Not to get all biblical on you, but if the just-released Mitchell Report is any indication, the truth will not necessarily set you free.
The 409-page review of baseball's performance-enhancement scandal has, in fact, made us all prisoners of the steroid era. Commissioner Bud Selig spent millions of Major League Baseball dollars to get closure on the steroid issue and instead opened a can of worms that will be crawling through this tainted sport for decades.
Selig can talk all he wants about "moving forward," but it was obvious from the day he hired former Sen. George Mitchell to conduct a comprehensive investigation of the steroid scandal that the eventual result would be to remind us all of what we already knew -- or strongly suspected.
There are big names and juicy details in the report and a few common sense recommendations that baseball likely will adopt, but the notion that this will help put the steroid era behind us evaporated as soon as Selig said during his news conference yesterday that he likely will ignore Mitchell's recommendation that no further disciplinary action be taken against the players named in the report.
So, in the interest of moving forward, Selig is going to review the evidence against the players named in the report and mete out discipline on a "case-by-case basis." That guarantees the game will continue to wallow in this mess for an indeterminate period, all for the purpose of "moving forward" by keeping alive the tawdry memory of what dozens of players did several years ago.
Think about it. We're also doomed to reflect on yesterday's revelations every year at this time for the foreseeable future, because December is the month when the Hall of Fame ballot is mailed out to voters.
This year's ballot, for instance, includes the names of three players -- Mark McGwire, David Justice and Chuck Knoblauch -- who were mentioned prominently in the Mitchell Report. Each ballot sparks legitimate debate over the qualifications of the players named, so in all likelihood we'll be debating the steroid era regularly for many years to come.
That's not all bad, of course. Selig made the point yesterday that the report would serve as a lesson for future generations of major league players and officials, who probably will have to cope with new threats to the integrity of the sport. It's just hard to imagine that anyone really needed another such lesson after years of startling revelations from BALCO and the other federal steroid investigations.
I don't know about you, but I was pretty much maxed out on anabolic angst while Selig was still fretting over what to do about it. Hiring Mitchell might have seemed like the thing to do at the time, but the report was doomed from the beginning to be a compilation of evidence gathered largely from federal investigations going on in San Francisco and Albany, N.Y.
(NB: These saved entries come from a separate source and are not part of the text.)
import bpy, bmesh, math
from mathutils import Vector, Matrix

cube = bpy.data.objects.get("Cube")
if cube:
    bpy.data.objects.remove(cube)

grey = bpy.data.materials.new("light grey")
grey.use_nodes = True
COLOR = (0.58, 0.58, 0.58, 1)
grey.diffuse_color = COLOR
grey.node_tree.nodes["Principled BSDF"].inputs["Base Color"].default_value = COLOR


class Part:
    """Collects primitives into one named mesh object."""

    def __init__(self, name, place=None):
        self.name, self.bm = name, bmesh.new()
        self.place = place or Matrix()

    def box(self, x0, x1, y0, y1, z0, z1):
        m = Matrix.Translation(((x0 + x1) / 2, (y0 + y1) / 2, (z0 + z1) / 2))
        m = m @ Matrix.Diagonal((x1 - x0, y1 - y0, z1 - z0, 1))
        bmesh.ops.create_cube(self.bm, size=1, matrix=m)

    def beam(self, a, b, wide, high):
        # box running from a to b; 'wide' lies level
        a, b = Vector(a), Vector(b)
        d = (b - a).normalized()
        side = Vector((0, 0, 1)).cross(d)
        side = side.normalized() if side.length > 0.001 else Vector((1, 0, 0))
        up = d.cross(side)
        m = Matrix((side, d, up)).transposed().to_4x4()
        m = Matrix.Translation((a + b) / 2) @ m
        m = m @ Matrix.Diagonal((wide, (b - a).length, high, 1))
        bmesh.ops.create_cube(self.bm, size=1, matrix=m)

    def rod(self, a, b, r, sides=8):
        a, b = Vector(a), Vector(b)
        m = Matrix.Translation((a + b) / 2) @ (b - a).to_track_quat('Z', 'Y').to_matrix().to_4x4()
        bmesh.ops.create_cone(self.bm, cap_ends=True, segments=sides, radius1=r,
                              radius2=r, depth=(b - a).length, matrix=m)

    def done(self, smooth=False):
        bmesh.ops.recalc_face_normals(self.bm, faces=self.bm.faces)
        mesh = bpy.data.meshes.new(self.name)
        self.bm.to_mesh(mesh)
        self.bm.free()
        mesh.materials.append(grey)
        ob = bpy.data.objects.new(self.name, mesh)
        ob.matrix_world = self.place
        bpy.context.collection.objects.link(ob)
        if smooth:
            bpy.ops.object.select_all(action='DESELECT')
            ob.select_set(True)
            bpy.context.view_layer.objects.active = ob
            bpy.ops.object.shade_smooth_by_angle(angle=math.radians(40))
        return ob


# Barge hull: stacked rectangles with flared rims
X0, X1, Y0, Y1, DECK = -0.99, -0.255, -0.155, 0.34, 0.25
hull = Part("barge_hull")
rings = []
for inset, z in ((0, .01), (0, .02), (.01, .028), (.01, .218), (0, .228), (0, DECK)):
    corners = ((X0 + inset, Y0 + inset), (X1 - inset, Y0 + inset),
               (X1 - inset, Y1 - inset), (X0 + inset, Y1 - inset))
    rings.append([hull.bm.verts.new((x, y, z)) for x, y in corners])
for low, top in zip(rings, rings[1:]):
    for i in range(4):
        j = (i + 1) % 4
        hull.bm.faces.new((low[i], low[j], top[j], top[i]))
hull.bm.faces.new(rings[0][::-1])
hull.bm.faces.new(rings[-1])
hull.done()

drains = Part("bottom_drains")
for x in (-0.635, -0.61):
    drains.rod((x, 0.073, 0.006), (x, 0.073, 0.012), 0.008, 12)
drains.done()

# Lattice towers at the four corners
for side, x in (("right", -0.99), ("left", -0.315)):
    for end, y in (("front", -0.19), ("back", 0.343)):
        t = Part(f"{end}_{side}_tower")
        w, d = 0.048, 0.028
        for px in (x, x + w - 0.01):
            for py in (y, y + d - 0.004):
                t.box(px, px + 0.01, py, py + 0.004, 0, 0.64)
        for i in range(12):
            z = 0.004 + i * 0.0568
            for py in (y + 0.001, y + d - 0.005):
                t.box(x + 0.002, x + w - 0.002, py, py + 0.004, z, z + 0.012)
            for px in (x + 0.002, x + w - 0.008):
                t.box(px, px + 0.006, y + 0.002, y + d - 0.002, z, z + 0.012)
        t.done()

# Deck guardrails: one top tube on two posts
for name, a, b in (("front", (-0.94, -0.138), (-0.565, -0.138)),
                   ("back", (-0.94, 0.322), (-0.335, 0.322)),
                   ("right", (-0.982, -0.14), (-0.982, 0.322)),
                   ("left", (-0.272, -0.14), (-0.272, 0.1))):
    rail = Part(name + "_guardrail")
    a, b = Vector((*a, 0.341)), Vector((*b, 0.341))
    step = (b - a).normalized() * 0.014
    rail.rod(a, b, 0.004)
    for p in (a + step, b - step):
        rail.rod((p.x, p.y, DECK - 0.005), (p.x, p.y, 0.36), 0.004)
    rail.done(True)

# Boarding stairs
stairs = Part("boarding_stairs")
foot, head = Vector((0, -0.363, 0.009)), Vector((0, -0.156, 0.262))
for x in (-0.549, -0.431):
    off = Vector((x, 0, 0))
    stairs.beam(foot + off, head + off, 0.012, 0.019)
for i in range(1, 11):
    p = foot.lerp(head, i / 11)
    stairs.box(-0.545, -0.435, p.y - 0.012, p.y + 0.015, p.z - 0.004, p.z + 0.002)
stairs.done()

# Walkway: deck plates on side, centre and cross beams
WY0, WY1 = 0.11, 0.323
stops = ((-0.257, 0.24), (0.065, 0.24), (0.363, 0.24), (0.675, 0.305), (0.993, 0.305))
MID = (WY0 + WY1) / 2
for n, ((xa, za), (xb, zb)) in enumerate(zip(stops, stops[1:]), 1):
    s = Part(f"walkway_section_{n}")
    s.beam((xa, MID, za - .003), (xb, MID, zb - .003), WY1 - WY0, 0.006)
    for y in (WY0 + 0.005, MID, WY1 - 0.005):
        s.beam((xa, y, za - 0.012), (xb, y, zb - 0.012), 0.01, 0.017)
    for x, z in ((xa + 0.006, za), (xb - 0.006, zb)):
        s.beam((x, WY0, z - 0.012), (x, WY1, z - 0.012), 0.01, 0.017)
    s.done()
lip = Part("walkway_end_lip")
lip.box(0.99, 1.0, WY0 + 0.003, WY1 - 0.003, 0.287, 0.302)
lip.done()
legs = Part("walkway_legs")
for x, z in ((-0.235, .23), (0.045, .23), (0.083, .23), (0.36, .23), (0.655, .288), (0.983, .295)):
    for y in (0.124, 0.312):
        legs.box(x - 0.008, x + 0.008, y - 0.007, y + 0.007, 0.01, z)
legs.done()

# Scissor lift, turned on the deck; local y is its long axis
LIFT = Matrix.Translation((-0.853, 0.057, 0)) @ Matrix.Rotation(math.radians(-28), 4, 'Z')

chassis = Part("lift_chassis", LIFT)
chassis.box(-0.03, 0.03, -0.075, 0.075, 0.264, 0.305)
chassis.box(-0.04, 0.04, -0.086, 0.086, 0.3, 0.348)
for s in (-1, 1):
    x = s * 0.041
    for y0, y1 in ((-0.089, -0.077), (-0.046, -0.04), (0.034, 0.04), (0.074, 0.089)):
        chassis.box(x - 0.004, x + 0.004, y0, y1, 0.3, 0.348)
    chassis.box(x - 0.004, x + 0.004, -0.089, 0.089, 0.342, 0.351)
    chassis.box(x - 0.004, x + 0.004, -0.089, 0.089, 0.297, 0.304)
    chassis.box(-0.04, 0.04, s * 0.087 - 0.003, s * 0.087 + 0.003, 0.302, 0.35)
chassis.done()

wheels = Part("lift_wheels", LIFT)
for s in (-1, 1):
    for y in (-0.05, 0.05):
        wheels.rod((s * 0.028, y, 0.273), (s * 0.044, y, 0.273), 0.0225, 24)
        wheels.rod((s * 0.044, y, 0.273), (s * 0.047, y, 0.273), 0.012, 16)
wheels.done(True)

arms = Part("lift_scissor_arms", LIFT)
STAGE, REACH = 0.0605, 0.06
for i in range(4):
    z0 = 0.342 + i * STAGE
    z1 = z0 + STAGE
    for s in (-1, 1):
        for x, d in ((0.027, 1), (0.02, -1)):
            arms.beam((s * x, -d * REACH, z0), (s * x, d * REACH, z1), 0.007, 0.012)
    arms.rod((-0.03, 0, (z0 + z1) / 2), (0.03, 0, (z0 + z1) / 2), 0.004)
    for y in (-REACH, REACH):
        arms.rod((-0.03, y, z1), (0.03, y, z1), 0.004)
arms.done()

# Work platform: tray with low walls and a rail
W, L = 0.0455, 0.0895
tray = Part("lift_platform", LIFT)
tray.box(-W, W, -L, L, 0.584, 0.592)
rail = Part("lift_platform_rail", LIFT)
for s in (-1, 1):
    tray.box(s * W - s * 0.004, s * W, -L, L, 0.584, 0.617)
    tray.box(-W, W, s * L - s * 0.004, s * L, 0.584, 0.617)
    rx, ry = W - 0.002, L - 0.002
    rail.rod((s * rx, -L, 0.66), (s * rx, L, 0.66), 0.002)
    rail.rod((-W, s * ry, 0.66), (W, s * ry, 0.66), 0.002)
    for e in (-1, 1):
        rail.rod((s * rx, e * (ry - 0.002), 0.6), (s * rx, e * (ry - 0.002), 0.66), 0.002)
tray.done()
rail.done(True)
Mitchell ended up depending heavily on the kindness of strangers, getting surprising cooperation from the government he served with such distinction in the Senate. He was assisted by federal investigators in obtaining testimony from former New York Mets clubhouse attendant Kirk Radomski and personal trainer Brian McNamee, which became the foundation for much of his report. (If you need proof: Radomski was mentioned 577 times in the report and McNamee 156 times.)
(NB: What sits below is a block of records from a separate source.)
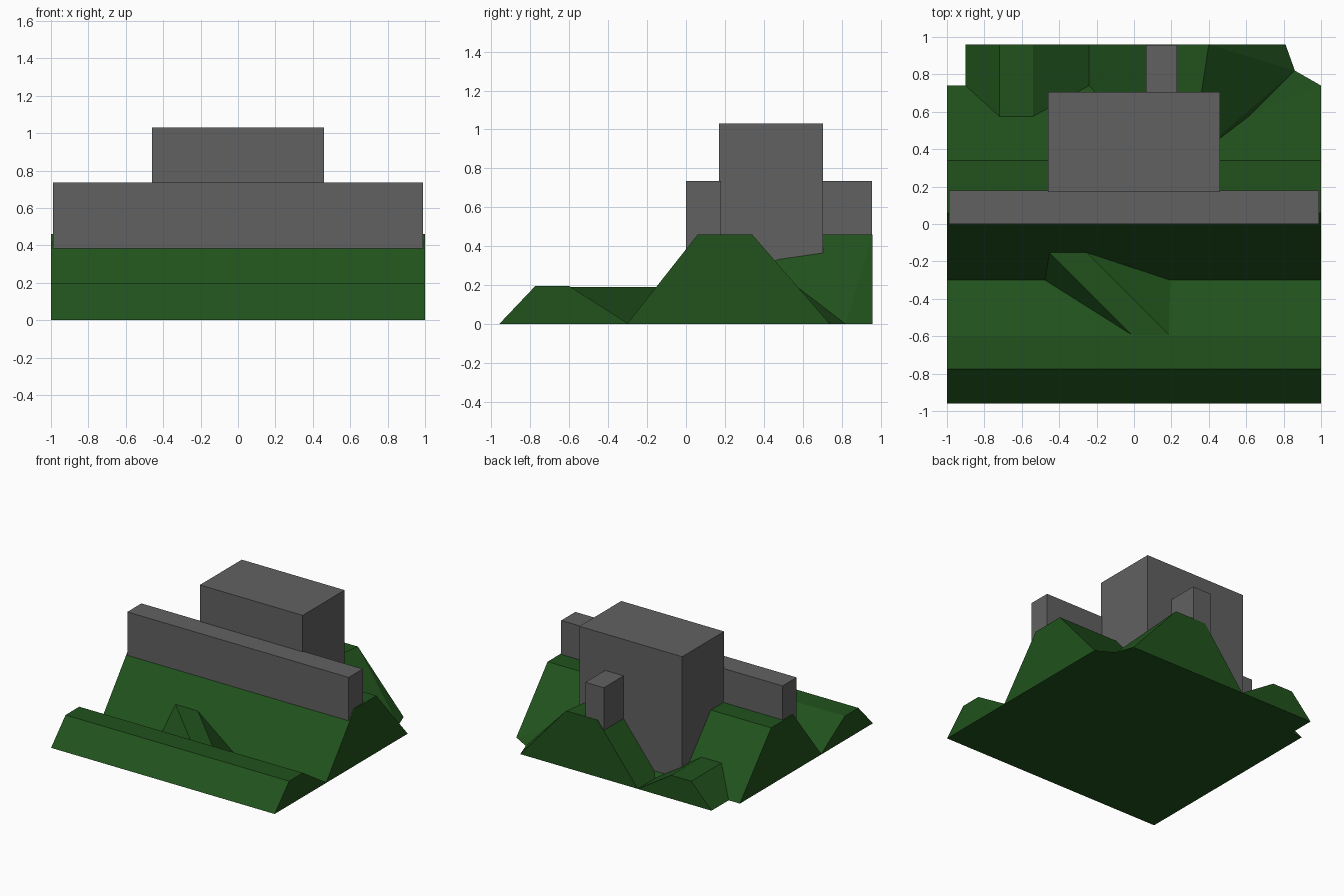
import bpy, bmesh

if "Cube" in bpy.data.objects:
    bpy.data.objects.remove(bpy.data.objects["Cube"])


def material(name, rgb):
    m = bpy.data.materials.new(name)
    m.diffuse_color = (*rgb, 1)
    m.use_nodes = True
    m.node_tree.nodes["Principled BSDF"].inputs["Base Color"].default_value = m.diffuse_color
    return m


grass = material("grass", (0.015, 0.085, 0.012))
concrete = material("concrete", (0.12, 0.12, 0.12))


def finish(name, bm, mat):
    bmesh.ops.recalc_face_normals(bm, faces=bm.faces)
    me = bpy.data.meshes.new(name)
    bm.to_mesh(me)
    bm.free()
    me.materials.append(mat)
    ob = bpy.data.objects.new(name, me)
    bpy.context.collection.objects.link(ob)
    return ob


def hull(name, pts):
    bm = bmesh.new()
    for p in pts:
        bm.verts.new(p)
    r = bmesh.ops.convex_hull(bm, input=bm.verts)
    loose = [v for v in set(r["geom_interior"] + r["geom_unused"])
             if isinstance(v, bmesh.types.BMVert)]
    bmesh.ops.delete(bm, geom=loose, context='VERTS')
    return finish(name, bm, grass)


def block(name, x0, x1, y0, y1, z0, z1):
    bm = bmesh.new()
    bmesh.ops.create_cube(bm, size=1)
    for v in bm.verts:
        v.co = (x1 if v.co.x > 0 else x0, y1 if v.co.y > 0 else y0, z1 if v.co.z > 0 else z0)
    return finish(name, bm, concrete)


# Low front bank and main rampart share one profile along x
profile = [(-0.96, 0), (-0.775, 0.195), (-0.6, 0.195), (-0.3, 0.004),
           (0.06, 0.46), (0.34, 0.46), (0.74, 0)]
bm = bmesh.new()
face = bm.faces.new([bm.verts.new((-1, y, z)) for y, z in profile])
ext = bmesh.ops.extrude_face_region(bm, geom=[face], use_keep_orig=True)
for v in ext["geom"]:
    if isinstance(v, bmesh.types.BMVert):
        v.co.x = 1
earthworks = finish("earthworks", bm, grass)

mounds = [
    # Diagonal ramp across the ditch
    hull("ditch_ramp", [(-0.46, -0.145, 0.19), (-0.26, -0.145, 0.19), (0.2, -0.605, 0.19),
                        (0, -0.605, 0.19), (-0.48, -0.3, 0), (0.2, -0.3, 0), (0, -0.605, 0),
                        (0.2, -0.605, 0), (-0.46, -0.145, 0), (-0.26, -0.145, 0)]),
    # Low rear bank
    hull("rear_bank", [(x, y, z) for y in (0.36, 0.96)
                       for x, z in ((-0.9, 0), (-0.72, 0.19), (-0.54, 0.19), (-0.24, 0))]),
    # High rear rampart with flared side
    hull("rear_rampart", [(-0.24, 0.96, 0), (0.12, 0.96, 0.46), (0.4, 0.96, 0.46), (0.81, 0.96, 0),
                          (0.86, 0.82, 0), (0.62, 0.58, 0.184), (0.305, 0.34, 0.46),
                          (0.12, 0.34, 0.46), (-0.24, 0.34, 0), (0.62, 0.5, 0)]),
    # Filled corner at the foot of the ramparts
    hull("corner_fill", [(0.62, 0.58, 0.184), (1, 0.74, 0), (0.86, 0.82, 0),
                         (0.62, 0.55, 0), (0.98, 0.7, 0)]),
]

# Join the earth into one skin
bpy.context.view_layer.objects.active = earthworks
for m in mounds:
    mod = earthworks.modifiers.new("join", 'BOOLEAN')
    mod.operation = 'UNION'
    mod.solver = 'EXACT'
    mod.object = m
    bpy.ops.object.modifier_apply(modifier=mod.name)
    bpy.data.objects.remove(m)

# Concrete walls and bunker
block("front_wall", -0.99, 0.99, 0, 0.18, 0.2, 0.735)
block("bunker", -0.46, 0.46, 0.17, 0.705, 0.01, 1.03)
block("rear_post", 0.065, 0.23, 0.69, 0.957, 0.3, 0.735)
The release of the report made for good theater. I'll give Mitchell that. The suspense built for several weeks after he promised to release his findings by the end of the year, and the news conference triple-header was a nice touch, but in his sincere attempt to perform this public exorcism, he might have saddled baseball with serious unintended consequences.
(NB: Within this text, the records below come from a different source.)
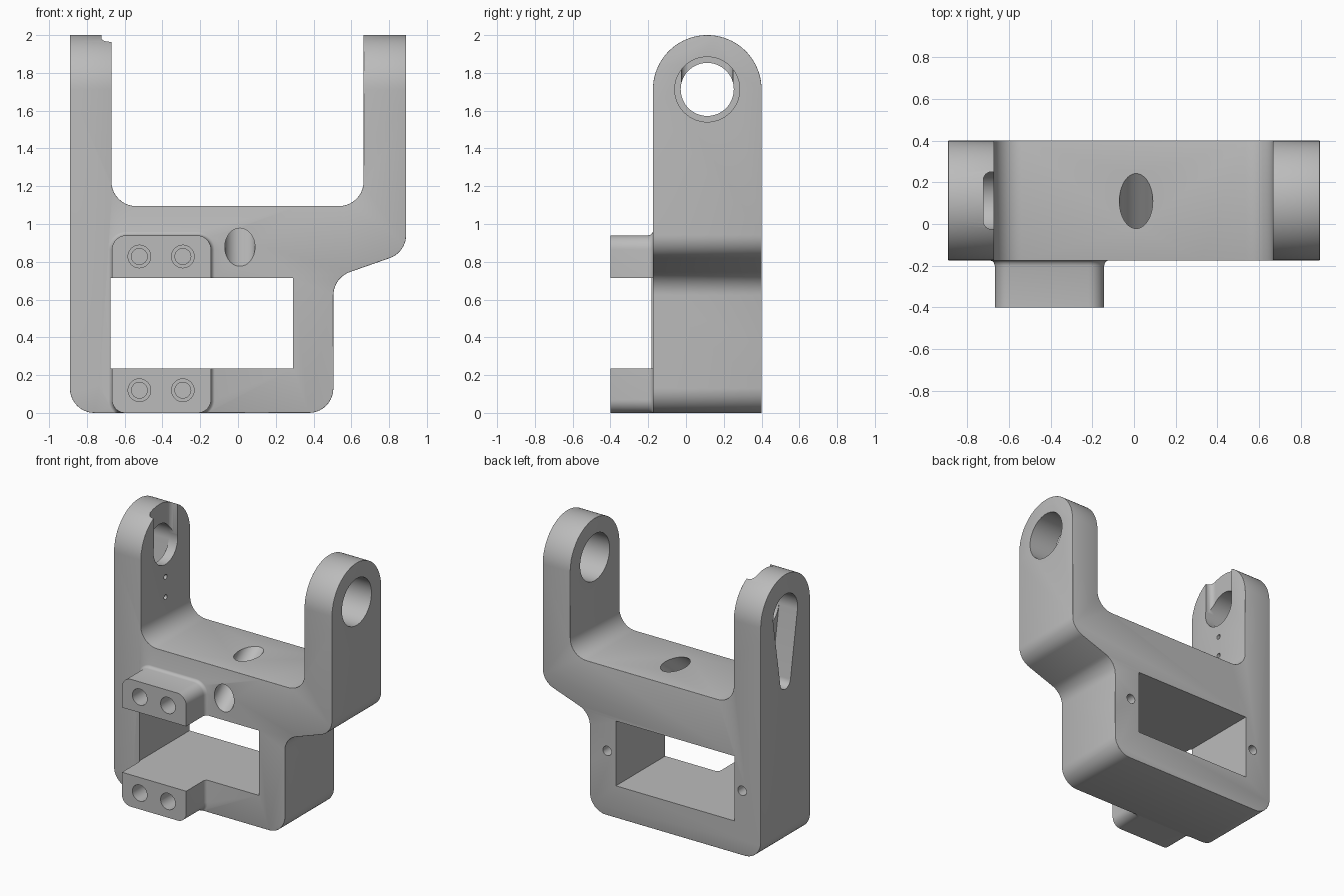
import bpy, bmesh, math
from mathutils import Vector

if "Cube" in bpy.data.objects:
    bpy.data.objects.remove(bpy.data.objects["Cube"])

grey = bpy.data.materials.new("plain grey")
grey.use_nodes = True
colour = (0.5, 0.5, 0.5, 1)
grey.diffuse_color = colour
grey.node_tree.nodes["Principled BSDF"].inputs["Base Color"].default_value = colour


def rounded(corners, steps=10):
    """Closed outline from (u, v, fillet radius) corners."""
    pts = []
    for i, (u, v, r) in enumerate(corners):
        p = Vector((u, v))
        if r == 0:
            pts.append(p)
            continue
        a = (Vector(corners[i - 1][:2]) - p).normalized()
        b = (Vector(corners[(i + 1) % len(corners)][:2]) - p).normalized()
        half = a.angle(b) / 2
        centre = p + (a + b).normalized() * (r / math.sin(half))
        start = p + a * (r / math.tan(half)) - centre
        end = p + b * (r / math.tan(half)) - centre
        sweep = start.angle_signed(end)
        for k in range(steps + 1):
            t = -sweep * k / steps
            c, s = math.cos(t), math.sin(t)
            pts.append(centre + Vector((c * start.x - s * start.y, s * start.x + c * start.y)))
    return pts


def loft(name, rings):
    """Solid skinned through matching rings of 3D points."""
    bm = bmesh.new()
    loops = [[bm.verts.new(p) for p in ring] for ring in rings]
    n = len(loops[0])
    for lo, hi in zip(loops, loops[1:]):
        for i in range(n):
            j = (i + 1) % n
            bm.faces.new((lo[i], lo[j], hi[j], hi[i]))
    bm.faces.new(loops[0][::-1])
    bm.faces.new(loops[-1])
    bmesh.ops.recalc_face_normals(bm, faces=bm.faces)
    mesh = bpy.data.meshes.new(name)
    bm.to_mesh(mesh)
    bm.free()
    mesh.materials.append(grey)
    obj = bpy.data.objects.new(name, mesh)
    bpy.context.collection.objects.link(obj)
    return obj


def prism_y(name, pts, lo, hi):
    return loft(name, [[(u, y, v) for u, v in pts] for y in (lo, hi)])


def prism_x(name, pts, lo, hi):
    return loft(name, [[(x, u, v) for u, v in pts] for x in (lo, hi)])


def cylinder(name, start, end, r, n=48):
    a, b = Vector(start), Vector(end)
    turn = (b - a).to_track_quat("Z", "Y")
    circle = [turn @ Vector((r * math.cos(math.tau * i / n), r * math.sin(math.tau * i / n), 0))
              for i in range(n)]
    return loft(name, [[a + c for c in circle], [b + c for c in circle]])


def apply(obj, kind, **settings):
    mod = obj.modifiers.new(kind, kind)
    for key, value in settings.items():
        setattr(mod, key, value)
    bpy.context.view_layer.objects.active = obj
    bpy.ops.object.modifier_apply(modifier=mod.name)


def combine(obj, tool, operation="DIFFERENCE"):
    tool.hide_render = True
    apply(obj, "BOOLEAN", object=tool, operation=operation, solver="EXACT")
    bpy.data.objects.remove(tool)


FRONT, BACK = -0.175, 0.40
AXIS_Y, AXIS_Z = 0.1125, 1.7125
ROUND = (BACK - FRONT) / 2

# Forked body: front outline with rounded arm tops
frame = prism_y("bracket_frame", rounded([
    (-0.89, 0, 0.13), (0.505, 0, 0.13), (0.505, 0.715, 0.13), (0.89, 0.85, 0.13),
    (0.89, 2.1, 0), (0.665, 2.1, 0), (0.665, 1.095, 0.13), (-0.67, 1.095, 0.13),
    (-0.67, 2.1, 0), (-0.89, 2.1, 0)]), FRONT, BACK)
side = [(BACK, -0.1), (FRONT, -0.1)]
side += [(AXIS_Y - ROUND * math.cos(math.pi * i / 40), AXIS_Z + ROUND * math.sin(math.pi * i / 40))
         for i in range(41)]
combine(frame, prism_x("arm_rounding", side, -1, 1), "INTERSECT")
apply(frame, "BEVEL", width=0.014, segments=3, limit_method="ANGLE", angle_limit=math.radians(40))

# Front clamp block, flared where it meets the body
rings = []
for y, flare in ((-0.40, 0), (-0.20, 0), (-0.186, 0.004), (-0.178, 0.012), (-0.174, 0.022), (-0.12, 0.022)):
    f = flare
    outline = rounded([(-0.667 - f, -f, 0.07 + f), (-0.143 + f, -f, 0.07 + f),
                       (-0.143 + f, 0.94 + f, 0.075 + f), (-0.667 - f, 0.94 + f, 0.075 + f)])
    rings.append([(u, y, max(v, 0.0005 * (1 + u))) if f else (u, y, v) for u, v in outline])
combine(frame, loft("clamp_block", rings), "UNION")

# Rectangular window
combine(frame, prism_y("window", [(-0.675, 0.235), (0.292, 0.235), (0.292, 0.713), (-0.675, 0.713)], -0.6, 0.6))

# Stepped clamp screw holes
for x in (-0.522, -0.292):
    for z in (0.12, 0.828):
        combine(frame, cylinder("insert_hole", (x, -0.5, z), (x, -0.2, z), 0.06, 32))
        combine(frame, cylinder("screw_hole", (x, -0.25, z), (x, 0.1, z), 0.042, 32))

# Blind holes beside the window at the back
for x in (-0.738, 0.363):
    combine(frame, cylinder("back_hole", (x, 0.2, 0.474), (x, 0.5, 0.474), 0.035, 24))

# Slanted cable passage through the crossbar
low, high = Vector((0.01, FRONT, 0.877)), Vector((0.01, 0.11, 1.095))
reach = (high - low).normalized() * 0.3
combine(frame, cylinder("cable_passage", low - reach, high + reach, 0.08))

# Pivot bores in both arms
combine(frame, cylinder("left_bore", (0.5, AXIS_Y, AXIS_Z), (1, AXIS_Y, AXIS_Z), 0.172, 64))
combine(frame, cylinder("right_bore", (-1, AXIS_Y, AXIS_Z), (-0.5, AXIS_Y, AXIS_Z), 0.1405, 64))

# Tapered horn pocket in the outside of the right arm
big, small, foot = 0.142, 0.06, 1.215
tilt = math.asin((big - small) / (AXIS_Z - foot))
pocket = []
for r, z, a, b in ((big, AXIS_Z, -tilt, math.pi + tilt), (small, foot, math.pi + tilt, math.tau - tilt)):
    for i in range(33):
        t = a + (b - a) * i / 32
        pocket.append((AXIS_Y + r * math.cos(t), z + r * math.sin(t)))
combine(frame, prism_x("horn_pocket", pocket, -1, -0.74))

# Open notch from the bore to the top of the right arm, on its inside
notch = rounded([(-0.722, -0.025, 0.04), (-0.722, 0.25, 0.04), (-0.5, 0.25, 0), (-0.5, -0.025, 0)])
combine(frame, loft("arm_notch", [[(u, v, z) for u, v in notch] for z in (AXIS_Z, 2.2)]))

# Horn screw holes
for z in (1.48, 1.33):
    combine(frame, cylinder("horn_screw_hole", (-0.8, AXIS_Y, z), (-0.5, AXIS_Y, z), 0.018, 16))

# Smooth curved surfaces, keeping sharp edges
bpy.ops.object.select_all(action="DESELECT")
frame.select_set(True)
bpy.context.view_layer.objects.active = frame
bpy.ops.object.shade_smooth_by_angle(angle=math.radians(30))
First and foremost, he and Selig really ticked off the Major League Baseball Players Association, which had asked for -- and been denied -- an advance copy of the report so union officials could check for errors and be prepared to answer questions at News Conference No. 3 last night.
Union chief Donald Fehr didn't say a lot, but he called the decision to give his staff only one hour's advance notice of the report "extremely unusual" and "unfortunate," and he left every impression that the union would go to war with Selig over disciplinary action based on uncontested witness statements in the report.
That could drive a new wedge between the owners and the union, and lead to labor strife after the unprecedented cooperation that led to one of the strongest steroid-testing policies in professional sports.
It's also possible some players could sue Mitchell, claiming they were unfairly identified in the report, but Major League Baseball agreed when it embarked on this investigation to indemnify the former senator against civil liability.
That means that somebody got closure yesterday, just not Major League Baseball, and just not us.